TASK STATEMENT → Please repeat the lines below, exactly and only, from the one that holds "from mathutils import Vector" through the one that holds "f.smooth = smooth".

DATASET RECORDS →
Start of Block

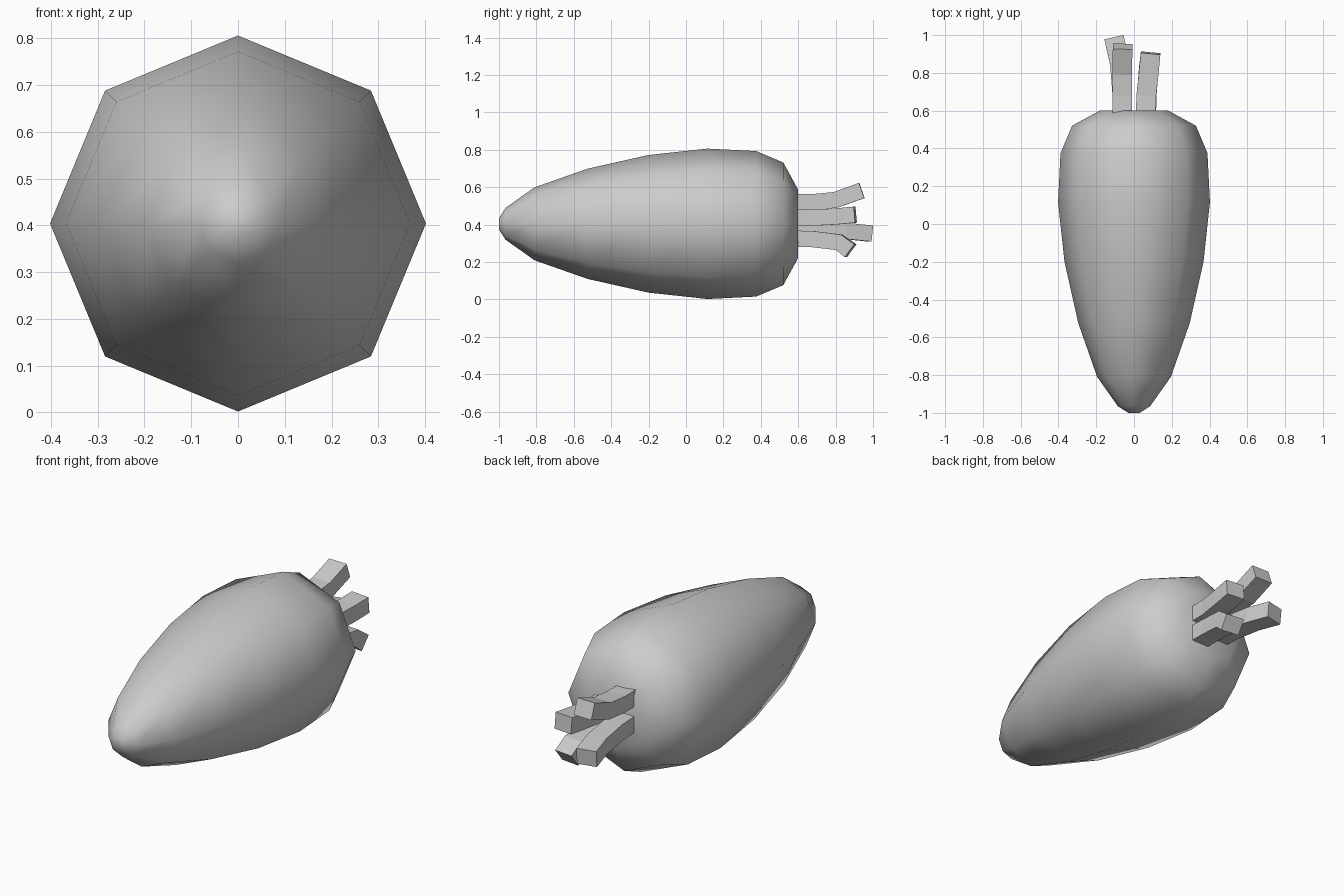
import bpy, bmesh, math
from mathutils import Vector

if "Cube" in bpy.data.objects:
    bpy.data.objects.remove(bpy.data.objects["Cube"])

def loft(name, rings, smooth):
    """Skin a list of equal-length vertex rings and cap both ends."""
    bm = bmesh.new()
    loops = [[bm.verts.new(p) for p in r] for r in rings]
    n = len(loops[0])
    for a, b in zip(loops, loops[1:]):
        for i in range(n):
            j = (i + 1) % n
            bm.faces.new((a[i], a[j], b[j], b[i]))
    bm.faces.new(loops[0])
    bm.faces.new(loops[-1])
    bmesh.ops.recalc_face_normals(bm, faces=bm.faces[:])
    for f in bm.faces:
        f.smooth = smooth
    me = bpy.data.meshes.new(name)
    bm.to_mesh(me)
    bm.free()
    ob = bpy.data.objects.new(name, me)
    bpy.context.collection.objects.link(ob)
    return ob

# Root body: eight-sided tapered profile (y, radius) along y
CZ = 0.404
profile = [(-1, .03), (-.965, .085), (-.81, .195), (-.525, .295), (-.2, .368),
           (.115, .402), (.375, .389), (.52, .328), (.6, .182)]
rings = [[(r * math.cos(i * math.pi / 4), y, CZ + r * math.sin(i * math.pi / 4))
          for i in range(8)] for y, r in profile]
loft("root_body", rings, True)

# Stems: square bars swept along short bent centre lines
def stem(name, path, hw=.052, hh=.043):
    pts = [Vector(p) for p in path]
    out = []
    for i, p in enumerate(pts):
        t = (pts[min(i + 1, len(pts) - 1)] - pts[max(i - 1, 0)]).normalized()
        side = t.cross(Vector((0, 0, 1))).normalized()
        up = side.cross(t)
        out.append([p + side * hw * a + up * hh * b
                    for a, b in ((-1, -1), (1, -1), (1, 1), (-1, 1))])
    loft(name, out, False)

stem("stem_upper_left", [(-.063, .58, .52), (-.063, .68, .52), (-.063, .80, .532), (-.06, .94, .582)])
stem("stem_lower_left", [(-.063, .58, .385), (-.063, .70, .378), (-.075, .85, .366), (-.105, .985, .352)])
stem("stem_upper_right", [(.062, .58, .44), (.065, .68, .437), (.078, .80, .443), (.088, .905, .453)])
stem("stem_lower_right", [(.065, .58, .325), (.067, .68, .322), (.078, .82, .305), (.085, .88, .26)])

End of Block
Start of Block

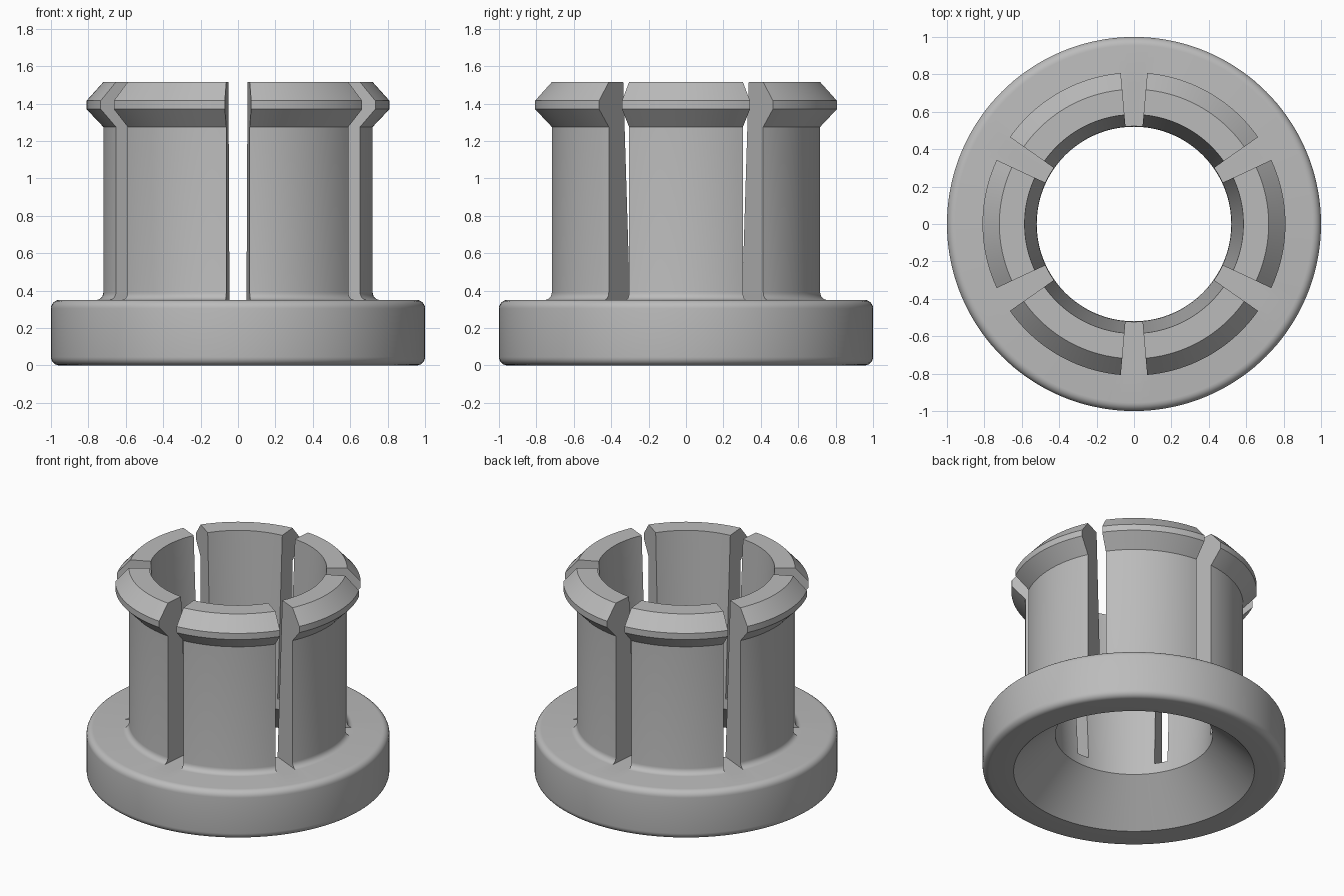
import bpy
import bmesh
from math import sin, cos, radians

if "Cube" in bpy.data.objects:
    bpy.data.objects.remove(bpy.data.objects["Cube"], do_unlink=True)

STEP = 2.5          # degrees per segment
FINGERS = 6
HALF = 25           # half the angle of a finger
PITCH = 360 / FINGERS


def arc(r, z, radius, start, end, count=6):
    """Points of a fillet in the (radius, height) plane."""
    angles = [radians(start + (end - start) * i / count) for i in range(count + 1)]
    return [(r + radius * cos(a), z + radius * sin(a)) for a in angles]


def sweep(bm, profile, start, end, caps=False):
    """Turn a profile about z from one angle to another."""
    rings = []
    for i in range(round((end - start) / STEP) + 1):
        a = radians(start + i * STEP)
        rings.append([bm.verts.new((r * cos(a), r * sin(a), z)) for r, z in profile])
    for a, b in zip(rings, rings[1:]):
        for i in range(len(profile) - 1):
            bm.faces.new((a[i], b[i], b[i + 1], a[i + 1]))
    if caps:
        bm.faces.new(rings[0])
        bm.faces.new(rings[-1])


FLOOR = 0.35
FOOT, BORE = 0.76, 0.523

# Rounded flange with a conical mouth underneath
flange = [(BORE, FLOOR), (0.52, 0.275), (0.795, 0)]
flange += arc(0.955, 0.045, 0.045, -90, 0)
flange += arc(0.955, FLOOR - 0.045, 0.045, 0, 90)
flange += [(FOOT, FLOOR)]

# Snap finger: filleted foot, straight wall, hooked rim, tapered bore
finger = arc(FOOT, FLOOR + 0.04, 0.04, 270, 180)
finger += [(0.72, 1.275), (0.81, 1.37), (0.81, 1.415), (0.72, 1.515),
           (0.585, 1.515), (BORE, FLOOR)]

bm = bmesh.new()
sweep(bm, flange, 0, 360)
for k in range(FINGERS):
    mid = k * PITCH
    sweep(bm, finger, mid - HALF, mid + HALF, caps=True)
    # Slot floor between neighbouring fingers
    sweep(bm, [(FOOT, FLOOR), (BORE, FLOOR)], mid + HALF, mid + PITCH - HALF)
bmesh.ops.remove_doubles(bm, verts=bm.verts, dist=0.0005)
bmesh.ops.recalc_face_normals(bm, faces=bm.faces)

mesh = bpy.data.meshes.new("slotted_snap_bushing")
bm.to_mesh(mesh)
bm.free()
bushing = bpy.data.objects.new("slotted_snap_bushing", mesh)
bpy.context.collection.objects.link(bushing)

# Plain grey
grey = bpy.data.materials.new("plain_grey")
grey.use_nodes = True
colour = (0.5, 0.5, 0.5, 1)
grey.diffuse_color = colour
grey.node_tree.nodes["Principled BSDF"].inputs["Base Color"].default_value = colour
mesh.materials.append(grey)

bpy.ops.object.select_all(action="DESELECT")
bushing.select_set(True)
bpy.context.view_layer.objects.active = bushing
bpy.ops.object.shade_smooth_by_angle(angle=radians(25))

End of Block
Start of Block

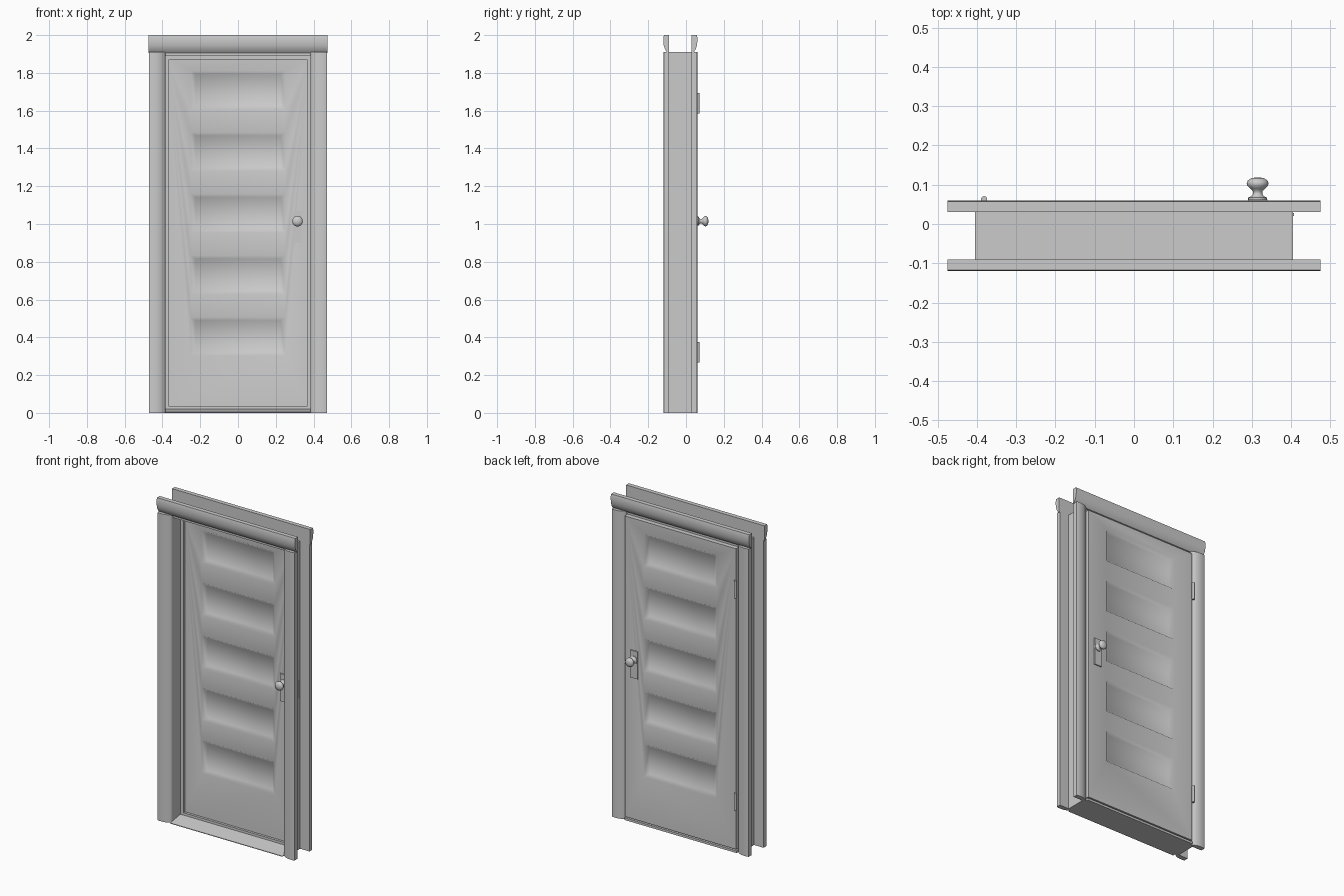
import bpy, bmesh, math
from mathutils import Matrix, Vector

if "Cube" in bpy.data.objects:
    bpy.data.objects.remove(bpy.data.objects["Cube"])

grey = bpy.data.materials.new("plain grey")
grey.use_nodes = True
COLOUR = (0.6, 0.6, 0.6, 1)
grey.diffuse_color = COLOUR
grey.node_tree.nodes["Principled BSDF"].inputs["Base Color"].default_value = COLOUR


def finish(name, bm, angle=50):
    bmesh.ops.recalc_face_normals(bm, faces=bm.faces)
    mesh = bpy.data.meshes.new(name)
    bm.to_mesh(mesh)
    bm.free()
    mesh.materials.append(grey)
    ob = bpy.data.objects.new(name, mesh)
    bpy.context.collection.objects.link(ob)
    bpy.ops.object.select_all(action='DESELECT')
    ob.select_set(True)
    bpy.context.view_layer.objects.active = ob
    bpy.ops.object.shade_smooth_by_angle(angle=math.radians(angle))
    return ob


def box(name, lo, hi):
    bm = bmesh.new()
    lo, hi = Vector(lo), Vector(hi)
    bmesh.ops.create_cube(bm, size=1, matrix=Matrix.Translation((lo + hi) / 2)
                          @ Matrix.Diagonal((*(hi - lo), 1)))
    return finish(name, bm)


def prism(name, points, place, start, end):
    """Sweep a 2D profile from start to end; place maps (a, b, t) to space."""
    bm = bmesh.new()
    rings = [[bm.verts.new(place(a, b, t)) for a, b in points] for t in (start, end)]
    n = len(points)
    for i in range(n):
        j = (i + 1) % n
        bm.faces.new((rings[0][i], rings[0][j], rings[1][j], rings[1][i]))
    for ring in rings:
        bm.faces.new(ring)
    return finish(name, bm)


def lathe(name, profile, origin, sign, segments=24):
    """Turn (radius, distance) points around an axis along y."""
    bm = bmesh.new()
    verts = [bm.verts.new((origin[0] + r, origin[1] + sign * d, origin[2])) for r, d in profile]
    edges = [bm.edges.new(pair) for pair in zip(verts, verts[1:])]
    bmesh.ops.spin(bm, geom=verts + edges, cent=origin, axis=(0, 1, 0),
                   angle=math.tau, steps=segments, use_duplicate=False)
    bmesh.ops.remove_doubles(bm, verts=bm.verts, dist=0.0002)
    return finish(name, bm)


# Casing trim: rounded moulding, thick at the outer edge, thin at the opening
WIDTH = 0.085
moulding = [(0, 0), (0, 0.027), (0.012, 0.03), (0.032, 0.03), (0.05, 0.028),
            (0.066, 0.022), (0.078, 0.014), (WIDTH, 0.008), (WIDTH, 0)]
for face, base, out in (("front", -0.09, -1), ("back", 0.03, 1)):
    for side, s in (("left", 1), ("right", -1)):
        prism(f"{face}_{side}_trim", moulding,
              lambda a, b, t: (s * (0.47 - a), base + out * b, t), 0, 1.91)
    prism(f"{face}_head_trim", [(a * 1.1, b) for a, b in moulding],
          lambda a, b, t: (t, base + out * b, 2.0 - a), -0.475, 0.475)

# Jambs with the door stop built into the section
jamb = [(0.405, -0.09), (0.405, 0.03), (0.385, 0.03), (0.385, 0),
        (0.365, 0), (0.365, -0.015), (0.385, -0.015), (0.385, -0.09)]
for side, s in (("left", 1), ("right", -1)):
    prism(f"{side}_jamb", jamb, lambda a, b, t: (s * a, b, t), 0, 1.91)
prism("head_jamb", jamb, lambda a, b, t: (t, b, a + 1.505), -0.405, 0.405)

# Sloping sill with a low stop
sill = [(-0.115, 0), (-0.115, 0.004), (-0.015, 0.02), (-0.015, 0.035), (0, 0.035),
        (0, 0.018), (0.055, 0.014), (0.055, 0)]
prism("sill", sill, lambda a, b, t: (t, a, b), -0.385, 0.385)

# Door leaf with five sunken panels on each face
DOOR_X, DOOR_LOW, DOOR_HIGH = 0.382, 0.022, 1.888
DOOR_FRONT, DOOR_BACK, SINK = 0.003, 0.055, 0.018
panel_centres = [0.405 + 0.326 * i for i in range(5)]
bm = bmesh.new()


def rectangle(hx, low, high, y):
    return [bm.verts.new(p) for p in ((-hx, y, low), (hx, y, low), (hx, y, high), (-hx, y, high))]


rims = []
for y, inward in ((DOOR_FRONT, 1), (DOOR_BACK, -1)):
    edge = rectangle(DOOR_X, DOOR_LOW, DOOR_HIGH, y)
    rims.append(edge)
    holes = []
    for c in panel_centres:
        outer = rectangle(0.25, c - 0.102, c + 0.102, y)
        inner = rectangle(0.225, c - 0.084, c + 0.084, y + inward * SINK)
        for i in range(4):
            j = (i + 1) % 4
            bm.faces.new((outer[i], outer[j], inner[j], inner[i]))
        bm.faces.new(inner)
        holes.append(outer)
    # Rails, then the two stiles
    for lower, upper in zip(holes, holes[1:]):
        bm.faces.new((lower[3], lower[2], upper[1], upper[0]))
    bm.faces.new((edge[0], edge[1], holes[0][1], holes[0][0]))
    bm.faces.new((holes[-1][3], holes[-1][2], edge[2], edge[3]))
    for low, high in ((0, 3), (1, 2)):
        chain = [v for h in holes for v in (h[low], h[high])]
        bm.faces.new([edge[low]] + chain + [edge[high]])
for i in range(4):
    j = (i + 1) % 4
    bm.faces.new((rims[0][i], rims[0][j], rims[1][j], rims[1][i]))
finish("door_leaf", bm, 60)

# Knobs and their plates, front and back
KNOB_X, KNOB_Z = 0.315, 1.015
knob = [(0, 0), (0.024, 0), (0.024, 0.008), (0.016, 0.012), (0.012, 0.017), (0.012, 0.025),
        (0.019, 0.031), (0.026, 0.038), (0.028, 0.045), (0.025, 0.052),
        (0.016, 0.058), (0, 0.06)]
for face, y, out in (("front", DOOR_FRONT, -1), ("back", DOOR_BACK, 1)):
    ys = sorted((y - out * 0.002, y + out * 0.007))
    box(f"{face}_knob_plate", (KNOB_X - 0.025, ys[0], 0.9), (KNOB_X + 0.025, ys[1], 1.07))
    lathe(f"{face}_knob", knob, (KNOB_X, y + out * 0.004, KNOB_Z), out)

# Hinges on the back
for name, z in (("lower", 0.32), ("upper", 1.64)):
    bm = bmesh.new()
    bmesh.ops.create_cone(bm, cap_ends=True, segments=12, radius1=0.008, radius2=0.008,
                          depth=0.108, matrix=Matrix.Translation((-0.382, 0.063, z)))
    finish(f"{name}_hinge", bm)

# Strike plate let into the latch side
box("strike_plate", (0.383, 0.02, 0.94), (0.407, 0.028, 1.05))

End of Block

ANSWER TO THIS TASK →
from mathutils import Vector

if "Cube" in bpy.data.objects:
    bpy.data.objects.remove(bpy.data.objects["Cube"])

def loft(name, rings, smooth):
    """Skin a list of equal-length vertex rings and cap both ends."""
    bm = bmesh.new()
    loops = [[bm.verts.new(p) for p in r] for r in rings]
    n = len(loops[0])
    for a, b in zip(loops, loops[1:]):
        for i in range(n):
            j = (i + 1) % n
            bm.faces.new((a[i], a[j], b[j], b[i]))
    bm.faces.new(loops[0])
    bm.faces.new(loops[-1])
    bmesh.ops.recalc_face_normals(bm, faces=bm.faces[:])
    for f in bm.faces:
        f.smooth = smooth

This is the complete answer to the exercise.